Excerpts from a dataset
● ● ● ● ● ● ●
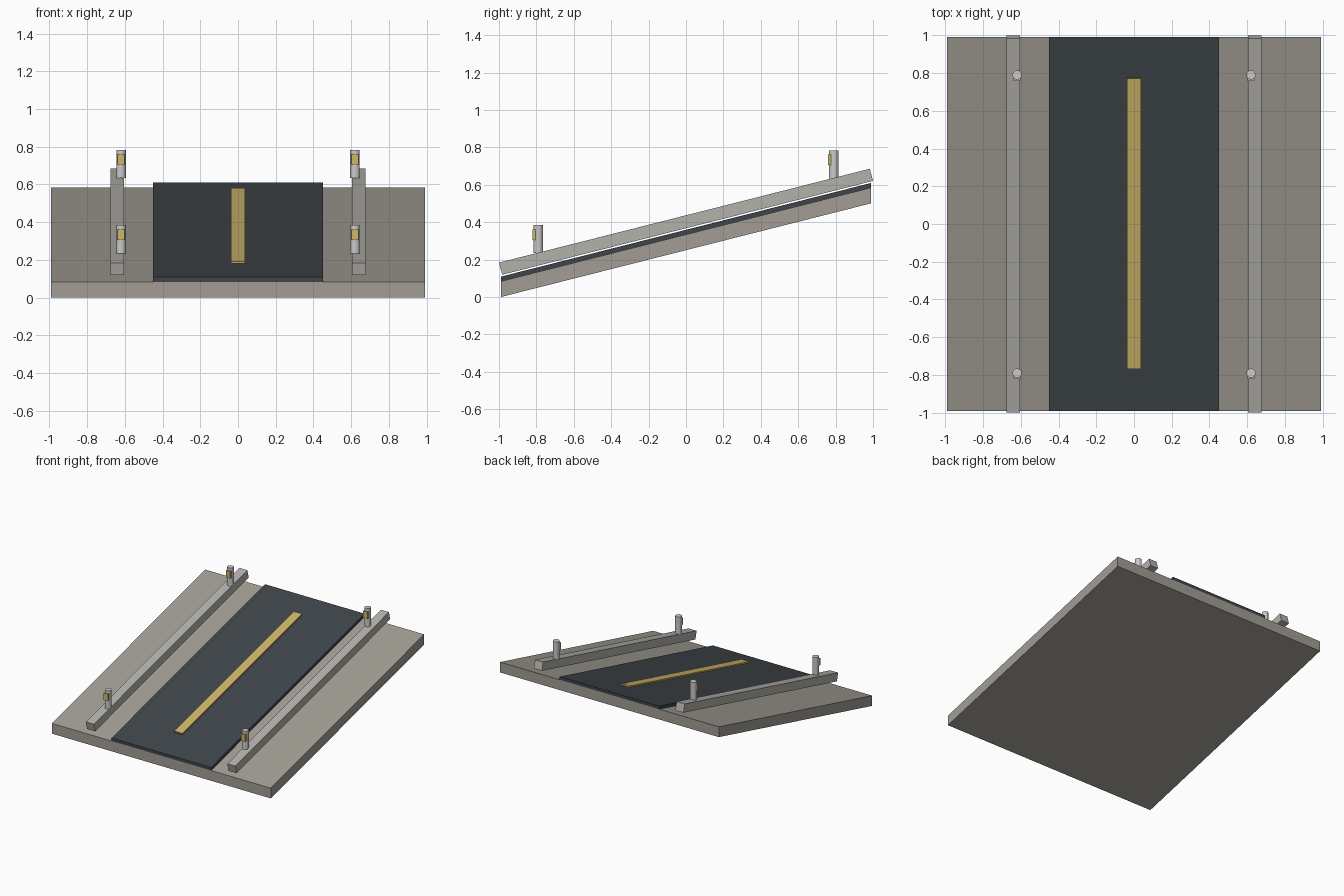
import bpy, bmesh, math
from mathutils import Matrix

if "Cube" in bpy.data.objects:
    bpy.data.objects.remove(bpy.data.objects["Cube"])

SLOPE = 0.253
TILT = math.atan(SLOPE)


def material(name, color):
    m = bpy.data.materials.new(name)
    m.diffuse_color = (*color, 1)
    m.use_nodes = True
    m.node_tree.nodes["Principled BSDF"].inputs["Base Color"].default_value = m.diffuse_color
    return m


CONCRETE = material("warm_grey", (0.36, 0.34, 0.30))
DARK = material("dark_surface", (0.05, 0.06, 0.068))
STEEL = material("light_grey", (0.45, 0.44, 0.41))
POST = material("post_grey", (0.58, 0.58, 0.57))
YELLOW = material("yellow", (0.62, 0.47, 0.14))


def finish(name, bm, mat):
    bmesh.ops.recalc_face_normals(bm, faces=bm.faces)
    mesh = bpy.data.meshes.new(name)
    bm.to_mesh(mesh)
    bm.free()
    mesh.materials.append(mat)
    ob = bpy.data.objects.new(name, mesh)
    bpy.context.collection.objects.link(ob)
    return ob


def box(name, size, loc, mat, tilt=0.0, shear=0.0):
    bm = bmesh.new()
    bmesh.ops.create_cube(bm, size=1)
    bmesh.ops.scale(bm, vec=size, verts=bm.verts)
    for v in bm.verts:
        v.co.z += shear * v.co.y
    ob = finish(name, bm, mat)
    ob.location = loc
    ob.rotation_euler.x = tilt
    return ob


def cylinder(name, radius, height, loc, mat, sides=8):
    bm = bmesh.new()
    bmesh.ops.create_cone(bm, cap_ends=True, segments=sides, radius1=radius,
                          radius2=radius, depth=height)
    ob = finish(name, bm, mat)
    ob.location = loc
    return ob


# Sloping slab and road surface, with vertical ends
box("ramp_slab", (1.98, 1.98, 0.084), (0, 0, 0.2925), CONCRETE, shear=SLOPE)
box("road_surface", (0.90, 1.98, 0.025), (0, 0, 0.347), DARK, shear=SLOPE)

# Centre stripe, just above the surface
box("centre_stripe", (0.073, 1.59, 0.012), (0, 0.003, 0.381), YELLOW, tilt=TILT)

# Kerb rails with marker posts and front-facing reflectors
for sx, side in ((-1, "left"), (1, "right")):
    box(f"{side}_rail", (0.073, 2.045, 0.067), (sx * 0.64, 0, 0.4025), STEEL, tilt=TILT)
    for y, z, end in ((-0.79, 0.235, "front"), (0.79, 0.635, "back")):
        cylinder(f"{side}_{end}_post", 0.025, 0.149, (sx * 0.62, y, z + 0.0745), POST, 12)
        box(f"{side}_{end}_reflector", (0.038, 0.02, 0.056),
            (sx * 0.62, y - 0.022, z + 0.098), YELLOW)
● ● ● ● ● ● ●
About this exercise:
Restating the data word for word is the task, and pictures are to be omitted.

Problem solution:
import bpy, bmesh, math
from mathutils import Matrix

if "Cube" in bpy.data.objects:
    bpy.data.objects.remove(bpy.data.objects["Cube"])

SLOPE = 0.253
TILT = math.atan(SLOPE)


def material(name, color):
    m = bpy.data.materials.new(name)
    m.diffuse_color = (*color, 1)
    m.use_nodes = True
    m.node_tree.nodes["Principled BSDF"].inputs["Base Color"].default_value = m.diffuse_color
    return m


CONCRETE = material("warm_grey", (0.36, 0.34, 0.30))
DARK = material("dark_surface", (0.05, 0.06, 0.068))
STEEL = material("light_grey", (0.45, 0.44, 0.41))
POST = material("post_grey", (0.58, 0.58, 0.57))
YELLOW = material("yellow", (0.62, 0.47, 0.14))


def finish(name, bm, mat):
    bmesh.ops.recalc_face_normals(bm, faces=bm.faces)
    mesh = bpy.data.meshes.new(name)
    bm.to_mesh(mesh)
    bm.free()
    mesh.materials.append(mat)
    ob = bpy.data.objects.new(name, mesh)
    bpy.context.collection.objects.link(ob)
    return ob


def box(name, size, loc, mat, tilt=0.0, shear=0.0):
    bm = bmesh.new()
    bmesh.ops.create_cube(bm, size=1)
    bmesh.ops.scale(bm, vec=size, verts=bm.verts)
    for v in bm.verts:
        v.co.z += shear * v.co.y
    ob = finish(name, bm, mat)
    ob.location = loc
    ob.rotation_euler.x = tilt
    return ob


def cylinder(name, radius, height, loc, mat, sides=8):
    bm = bmesh.new()
    bmesh.ops.create_cone(bm, cap_ends=True, segments=sides, radius1=radius,
                          radius2=radius, depth=height)
    ob = finish(name, bm, mat)
    ob.location = loc
    return ob


# Sloping slab and road surface, with vertical ends
box("ramp_slab", (1.98, 1.98, 0.084), (0, 0, 0.2925), CONCRETE, shear=SLOPE)
box("road_surface", (0.90, 1.98, 0.025), (0, 0, 0.347), DARK, shear=SLOPE)

# Centre stripe, just above the surface
box("centre_stripe", (0.073, 1.59, 0.012), (0, 0.003, 0.381), YELLOW, tilt=TILT)

# Kerb rails with marker posts and front-facing reflectors
for sx, side in ((-1, "left"), (1, "right")):
    box(f"{side}_rail", (0.073, 2.045, 0.067), (sx * 0.64, 0, 0.4025), STEEL, tilt=TILT)
    for y, z, end in ((-0.79, 0.235, "front"), (0.79, 0.635, "back")):
        cylinder(f"{side}_{end}_post", 0.025, 0.149, (sx * 0.62, y, z + 0.0745), POST, 12)
        box(f"{side}_{end}_reflector", (0.038, 0.02, 0.056),
            (sx * 0.62, y - 0.022, z + 0.098), YELLOW)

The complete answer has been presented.